The People's Bank of China (PBOC) lowered the guidance rate for the yuan to 6.4010 per dollar, the third devaluation in a row.
The yuan opened slightly weaker, but deputy central bank governor Zhang Xiaohui's reassurance that he saw "no basis for persistent and substantial devaluation" of the currency calmed currency and stock markets.
At a news conference in Beijing, he also said that the yuan - also known as the renminbi - was close to "market levels" after two days of substantial declines.
Asian shares recovered on the news, with Japan's Nikkei closing up nearly 1 percent. Asian currencies also gained, recovering from a two-day rout. European markets also started the day with gains, with Germany's leading DAX index up nearly 1.2 percent.
Alarmed by a slew of weak economic data, the central bank unexpectedly devalued the yuan by nearly 2 percent on Tuesday, sparking turbulence on the currency and stock markets.

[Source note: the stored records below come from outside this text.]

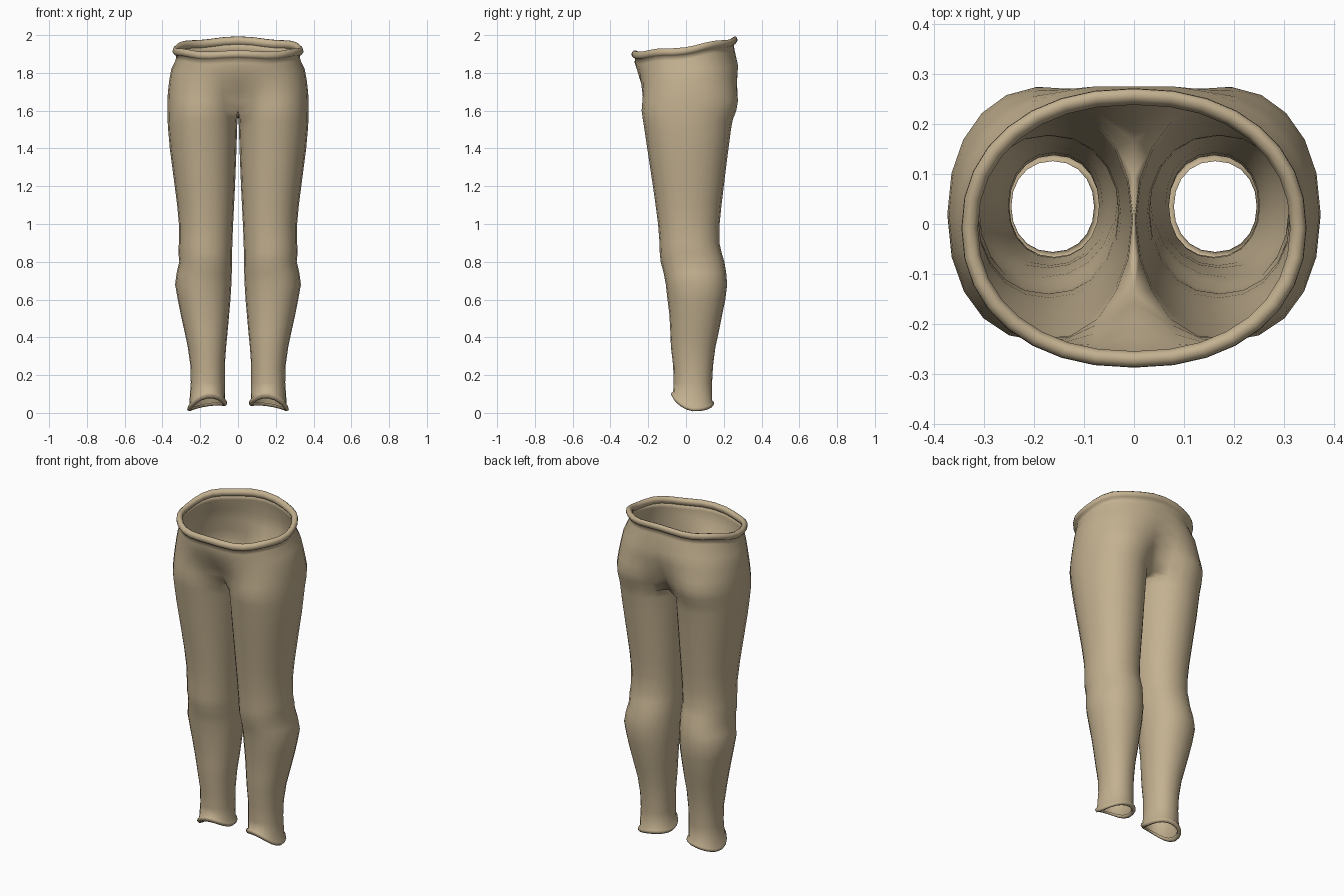
import bpy, bmesh, math

if "Cube" in bpy.data.objects:
    bpy.data.objects.remove(bpy.data.objects["Cube"])

N = 20                       # points round one leg
SEAM = 4                     # steps of the leg ring that join the other leg
OUT = N - SEAM               # steps round the outside

cloth = bpy.data.materials.new("tan cloth")
cloth.diffuse_color = (0.55, 0.44, 0.28, 1)
cloth.use_nodes = True
cloth.node_tree.nodes["Principled BSDF"].inputs["Base Color"].default_value = cloth.diffuse_color

# leg sections: z, inner x, outer x, front y, back y
LEG = [(0.16, .070, .250, -.066, .138), (0.25, .070, .252, -.068, .143),
       (0.35, .063, .266, -.080, .156), (0.43, .055, .283, -.083, .174),
       (0.52, .047, .303, -.088, .192), (0.60, .040, .319, -.098, .208),
       (0.68, .035, .333, -.107, .218), (0.74, .033, .325, -.118, .213),
       (0.80, .031, .311, -.134, .203), (0.85, .031, .316, -.139, .188),
       (0.90, .030, .313, -.140, .177), (1.00, .026, .313, -.148, .178),
       (1.10, .021, .322, -.161, .188), (1.20, .016, .335, -.175, .200),
       (1.30, .012, .348, -.190, .212), (1.40, .008, .361, -.205, .225),
       (1.50, .005, .370, -.220, .238), (1.55, .003, .373, -.228, .247)]
CROTCH = (1.60, 0, .374, -.235, .266)
# hip sections: z, blend from leg shape to full oval, half width, front y, back y
HIPS = [(1.65, .22, .374, -.240, .284), (1.70, .48, .371, -.247, .287),
        (1.76, .75, .364, -.256, .287), (1.82, .92, .353, -.264, .284)]


def power(v, p):
    return math.copysign(abs(v) ** p, v)


def leg_point(sec, k):
    """Point k on a leg ring; k = 0 is the front end of the seam."""
    z, xi, xo, yf, yb = sec
    a = -math.pi * OUT / N + k * 2 * math.pi / N
    x = (xi + xo) / 2 + (xo - xi) / 2 * power(math.cos(a), .92)
    y = (yf + yb) / 2 + (yb - yf) / 2 * power(math.sin(a), .95)
    return [x, y, z]


def oval_point(w, yf, yb, k):
    a = -math.pi / 2 + math.pi * k / OUT
    return [w * power(max(0, math.cos(a)), .9) if 0 < k < OUT else 0,
            (yf + yb) / 2 + (yb - yf) / 2 * power(math.sin(a), .93)]


def waist_z(y):
    return 1.925 + .14 * y + .16 * y * y


def hem_z(x, y):
    return .028 + 4 * max(0, .05 - y) ** 2 + 1.5 * max(0, y - .05) ** 2 - .15 * (x - .165)


rows = []                    # each row: list of points, with a closed flag

# rolled ankle hem, from inside lip outwards and up: offset, height
for off, dz in [(-.010, .014), (-.008, .000), (.004, -.006), (.013, .003), (.011, .014), (.002, .028)]:
    ring = []
    for k in range(N):
        x, y, _ = leg_point((0, .070 - off, .256 + off, -.066 - off, .136 + off), k)
        ring.append((x, y, hem_z(x, y) + dz))
    rows.append((ring, True))

# legs
for sec in LEG:
    rows.append(([leg_point(sec, k) for k in range(N)], True))

# crotch ring, its inner points resting on the centre line
ring = []
for k in range(N):
    p = leg_point(CROTCH, k)
    if k == 0 or k >= OUT:
        t = 0 if k == 0 else (N - k) / SEAM
        p = [0, p[1], 1.605 - .045 * math.sin(t * math.pi / 2)]
    ring.append(p)
rows.append((ring, True))

# hips blend from leg shape to one oval
for z, s, w, yf, yb in HIPS:
    arc = []
    for k in range(OUT + 1):
        lx, ly, _ = leg_point((z, 0, w, yf, yb), k)
        if k in (0, OUT):
            lx = 0
        ox, oy = oval_point(w, yf, yb, k)
        y = ly + (oy - ly) * s
        lift = max(0, z - 1.7) * .55 * y
        arc.append((lx + (ox - lx) * s, y, z + lift))
    rows.append((arc, False))

# rolled waistband: offset, height
for off, dz in [(.000, -.050), (-.002, -.026), (.008, -.022), (.016, -.010), (.015, .006), (.005, .016),
                (-.008, .014), (-.017, .002), (-.014, -.014), (-.006, -.024)]:
    arc = []
    for k in range(OUT + 1):
        x, y = oval_point(.330 + off, -.272 - off, .256 + off, k)
        ripple = .005 * math.cos(6 * math.pi * k / OUT)
        arc.append((x, y, waist_z(y) + dz + ripple))
    rows.append((arc, False))

# skin the rows into one half
bm = bmesh.new()
verts = [[bm.verts.new(p) for p in pts] for pts, _ in rows]
for i in range(len(rows) - 1):
    a, b = verts[i], verts[i + 1]
    steps = N if rows[i + 1][1] else OUT
    for k in range(steps):
        j = (k + 1) % N if steps == N else k + 1
        bm.faces.new((a[k], a[j], b[j], b[k]))
for f in bm.faces:
    f.smooth = True
mesh = bpy.data.meshes.new("trousers")
bm.to_mesh(mesh)
bm.free()
mesh.materials.append(cloth)
trousers = bpy.data.objects.new("trousers", mesh)
bpy.context.collection.objects.link(trousers)

# second half
mirror = trousers.modifiers.new("mirror", 'MIRROR')
mirror.use_axis[0] = True
mirror.use_mirror_merge = True
mirror.merge_threshold = .0005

The yuan's decline was small compared with fluctuations of freely traded currencies. But after a decade of little or no movement, the change rattled financial markets who feared China might be prepared to engage in a currency war with the US and Europe.
The US has, in the past, sharply criticized China for keeping the value of the yuan artificially low, thus propping up its exporters at the expense of their US counterparts.
The managing director of Germany's Chambers of Commerce, Martin Wansleben, also warned Wednesday of a "global competition for the lowest currency that would be harmful for everyone involved."
Today's central bank comments notwithstanding, many observers believe China intends to devalue the currency further, as it has changed the way it sets the daily guidance rate, marking the "start of an engineered depreciation," according to a research note by Mizuho Bank.
ng/hg (Reuters, AP, dpa)